* [Task to complete]: Check every line below for the string "disc", and copy the lines that contain it.

* [Task material]:
________________________________________

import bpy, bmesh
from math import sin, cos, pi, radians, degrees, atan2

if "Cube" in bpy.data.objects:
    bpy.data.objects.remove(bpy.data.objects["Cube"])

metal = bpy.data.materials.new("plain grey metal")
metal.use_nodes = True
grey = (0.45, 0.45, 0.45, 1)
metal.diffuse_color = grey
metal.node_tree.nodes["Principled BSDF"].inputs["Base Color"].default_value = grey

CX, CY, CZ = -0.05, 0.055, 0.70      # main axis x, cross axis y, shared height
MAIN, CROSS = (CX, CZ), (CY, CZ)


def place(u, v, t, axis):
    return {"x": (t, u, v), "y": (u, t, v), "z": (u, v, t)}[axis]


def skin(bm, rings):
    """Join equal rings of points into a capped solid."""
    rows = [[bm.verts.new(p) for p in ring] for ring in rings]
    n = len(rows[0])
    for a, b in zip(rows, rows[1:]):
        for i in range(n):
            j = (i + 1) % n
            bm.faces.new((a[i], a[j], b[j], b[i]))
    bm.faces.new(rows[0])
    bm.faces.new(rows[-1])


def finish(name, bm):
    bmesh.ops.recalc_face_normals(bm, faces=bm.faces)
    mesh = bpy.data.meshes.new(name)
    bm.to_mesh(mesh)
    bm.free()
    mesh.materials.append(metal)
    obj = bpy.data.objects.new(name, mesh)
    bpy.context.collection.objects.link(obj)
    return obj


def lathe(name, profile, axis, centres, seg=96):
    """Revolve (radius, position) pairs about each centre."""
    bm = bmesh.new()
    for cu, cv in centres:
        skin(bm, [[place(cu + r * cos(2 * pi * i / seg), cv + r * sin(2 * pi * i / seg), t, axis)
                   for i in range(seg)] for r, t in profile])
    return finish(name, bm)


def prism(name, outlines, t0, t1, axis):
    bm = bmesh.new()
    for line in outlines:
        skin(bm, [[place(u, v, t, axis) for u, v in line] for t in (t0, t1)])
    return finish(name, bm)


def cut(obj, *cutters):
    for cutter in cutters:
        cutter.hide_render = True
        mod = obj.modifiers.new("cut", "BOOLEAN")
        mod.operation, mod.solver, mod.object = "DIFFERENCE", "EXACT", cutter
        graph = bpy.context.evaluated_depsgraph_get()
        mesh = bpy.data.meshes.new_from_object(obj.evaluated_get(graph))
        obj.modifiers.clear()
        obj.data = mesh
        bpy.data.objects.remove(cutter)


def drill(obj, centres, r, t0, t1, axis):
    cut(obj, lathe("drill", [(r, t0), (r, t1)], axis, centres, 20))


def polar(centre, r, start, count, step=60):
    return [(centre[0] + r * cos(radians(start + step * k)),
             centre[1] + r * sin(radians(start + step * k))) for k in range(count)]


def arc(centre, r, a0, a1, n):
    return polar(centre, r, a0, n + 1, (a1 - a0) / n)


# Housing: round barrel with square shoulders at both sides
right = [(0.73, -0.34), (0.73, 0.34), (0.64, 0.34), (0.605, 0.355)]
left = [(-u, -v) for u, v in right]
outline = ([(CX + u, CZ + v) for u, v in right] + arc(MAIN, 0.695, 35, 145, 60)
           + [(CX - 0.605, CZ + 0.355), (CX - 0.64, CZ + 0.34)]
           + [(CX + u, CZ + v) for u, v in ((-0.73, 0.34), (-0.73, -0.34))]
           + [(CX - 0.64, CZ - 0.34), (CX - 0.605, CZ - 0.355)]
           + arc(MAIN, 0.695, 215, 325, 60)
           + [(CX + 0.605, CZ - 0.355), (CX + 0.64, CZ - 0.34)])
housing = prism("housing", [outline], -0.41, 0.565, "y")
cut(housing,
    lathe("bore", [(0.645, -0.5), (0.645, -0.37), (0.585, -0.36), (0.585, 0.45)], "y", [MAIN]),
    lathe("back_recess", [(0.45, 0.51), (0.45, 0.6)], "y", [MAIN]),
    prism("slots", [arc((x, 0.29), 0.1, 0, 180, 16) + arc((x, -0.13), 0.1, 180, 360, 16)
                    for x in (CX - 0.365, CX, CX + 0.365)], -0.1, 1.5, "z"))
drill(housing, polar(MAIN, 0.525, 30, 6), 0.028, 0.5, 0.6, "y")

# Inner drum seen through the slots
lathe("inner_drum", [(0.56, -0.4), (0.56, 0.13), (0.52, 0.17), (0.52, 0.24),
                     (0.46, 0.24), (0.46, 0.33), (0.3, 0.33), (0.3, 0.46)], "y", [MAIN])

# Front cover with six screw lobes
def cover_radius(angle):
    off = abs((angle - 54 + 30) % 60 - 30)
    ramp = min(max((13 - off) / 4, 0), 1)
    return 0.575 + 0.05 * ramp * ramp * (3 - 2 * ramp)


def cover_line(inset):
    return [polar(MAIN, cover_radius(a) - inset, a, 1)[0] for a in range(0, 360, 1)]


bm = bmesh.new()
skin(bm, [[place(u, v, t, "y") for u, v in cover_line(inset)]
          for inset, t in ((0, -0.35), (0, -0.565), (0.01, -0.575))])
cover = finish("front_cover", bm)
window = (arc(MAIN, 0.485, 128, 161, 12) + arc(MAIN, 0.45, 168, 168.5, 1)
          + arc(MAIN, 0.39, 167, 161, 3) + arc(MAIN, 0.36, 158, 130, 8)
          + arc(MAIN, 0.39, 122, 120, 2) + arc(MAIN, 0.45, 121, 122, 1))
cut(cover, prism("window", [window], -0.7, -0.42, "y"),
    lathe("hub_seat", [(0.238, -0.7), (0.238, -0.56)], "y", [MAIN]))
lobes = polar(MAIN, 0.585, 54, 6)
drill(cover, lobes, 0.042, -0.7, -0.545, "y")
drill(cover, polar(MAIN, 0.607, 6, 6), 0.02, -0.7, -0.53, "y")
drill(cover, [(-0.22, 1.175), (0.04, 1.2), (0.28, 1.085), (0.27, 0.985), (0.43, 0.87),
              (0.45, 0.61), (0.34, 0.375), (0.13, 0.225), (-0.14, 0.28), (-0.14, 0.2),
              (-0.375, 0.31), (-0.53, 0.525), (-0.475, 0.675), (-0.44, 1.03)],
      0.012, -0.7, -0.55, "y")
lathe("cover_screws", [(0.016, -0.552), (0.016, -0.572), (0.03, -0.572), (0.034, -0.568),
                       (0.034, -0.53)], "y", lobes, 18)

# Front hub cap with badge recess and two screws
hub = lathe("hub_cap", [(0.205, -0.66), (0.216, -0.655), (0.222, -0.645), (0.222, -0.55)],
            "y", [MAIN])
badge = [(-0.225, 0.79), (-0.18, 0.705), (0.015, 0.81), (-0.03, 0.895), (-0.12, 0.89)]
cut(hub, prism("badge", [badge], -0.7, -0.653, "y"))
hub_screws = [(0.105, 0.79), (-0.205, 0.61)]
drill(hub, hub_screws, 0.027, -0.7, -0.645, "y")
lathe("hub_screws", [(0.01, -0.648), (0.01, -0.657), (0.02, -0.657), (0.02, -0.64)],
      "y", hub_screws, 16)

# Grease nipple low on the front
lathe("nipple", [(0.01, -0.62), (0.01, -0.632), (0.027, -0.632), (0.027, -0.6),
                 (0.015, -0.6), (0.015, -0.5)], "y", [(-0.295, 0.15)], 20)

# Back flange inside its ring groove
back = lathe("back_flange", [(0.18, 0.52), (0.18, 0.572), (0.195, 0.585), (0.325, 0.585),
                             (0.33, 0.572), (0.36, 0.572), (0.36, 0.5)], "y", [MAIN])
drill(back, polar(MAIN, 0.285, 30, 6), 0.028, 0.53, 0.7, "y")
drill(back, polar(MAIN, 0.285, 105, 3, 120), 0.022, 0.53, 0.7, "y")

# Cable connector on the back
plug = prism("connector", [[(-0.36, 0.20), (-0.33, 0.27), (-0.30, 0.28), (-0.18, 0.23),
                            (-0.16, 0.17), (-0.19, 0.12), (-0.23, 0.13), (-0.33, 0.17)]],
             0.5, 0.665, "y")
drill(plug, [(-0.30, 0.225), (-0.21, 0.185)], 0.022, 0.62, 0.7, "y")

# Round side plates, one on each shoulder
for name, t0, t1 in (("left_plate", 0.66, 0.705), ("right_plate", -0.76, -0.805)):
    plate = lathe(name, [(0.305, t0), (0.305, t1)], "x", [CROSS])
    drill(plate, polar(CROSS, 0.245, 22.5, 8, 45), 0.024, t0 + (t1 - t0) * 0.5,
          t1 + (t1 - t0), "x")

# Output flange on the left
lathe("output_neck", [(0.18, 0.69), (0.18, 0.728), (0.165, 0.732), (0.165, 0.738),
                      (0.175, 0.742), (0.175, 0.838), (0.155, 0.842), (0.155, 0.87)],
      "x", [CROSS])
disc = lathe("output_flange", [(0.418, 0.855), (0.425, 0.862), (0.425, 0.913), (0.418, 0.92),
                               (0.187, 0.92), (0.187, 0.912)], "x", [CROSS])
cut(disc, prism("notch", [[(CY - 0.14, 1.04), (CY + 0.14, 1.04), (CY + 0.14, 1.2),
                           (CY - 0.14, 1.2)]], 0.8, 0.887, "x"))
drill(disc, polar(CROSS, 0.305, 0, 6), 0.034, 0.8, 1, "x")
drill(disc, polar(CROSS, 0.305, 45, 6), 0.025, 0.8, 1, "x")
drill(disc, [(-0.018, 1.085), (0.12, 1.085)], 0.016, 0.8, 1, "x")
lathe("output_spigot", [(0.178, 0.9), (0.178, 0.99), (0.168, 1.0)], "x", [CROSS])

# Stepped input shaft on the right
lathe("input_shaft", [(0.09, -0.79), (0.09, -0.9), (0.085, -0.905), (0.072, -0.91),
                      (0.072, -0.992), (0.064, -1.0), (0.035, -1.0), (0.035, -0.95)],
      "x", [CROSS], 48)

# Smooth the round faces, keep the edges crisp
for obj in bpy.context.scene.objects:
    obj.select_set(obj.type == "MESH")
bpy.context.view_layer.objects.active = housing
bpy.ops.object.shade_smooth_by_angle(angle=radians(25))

________________________________________

* [Reply]:
disc = lathe("output_flange", [(0.418, 0.855), (0.425, 0.862), (0.425, 0.913), (0.418, 0.92),
cut(disc, prism("notch", [[(CY - 0.14, 1.04), (CY + 0.14, 1.04), (CY + 0.14, 1.2),
drill(disc, polar(CROSS, 0.305, 0, 6), 0.034, 0.8, 1, "x")
drill(disc, polar(CROSS, 0.305, 45, 6), 0.025, 0.8, 1, "x")
drill(disc, [(-0.018, 1.085), (0.12, 1.085)], 0.016, 0.8, 1, "x")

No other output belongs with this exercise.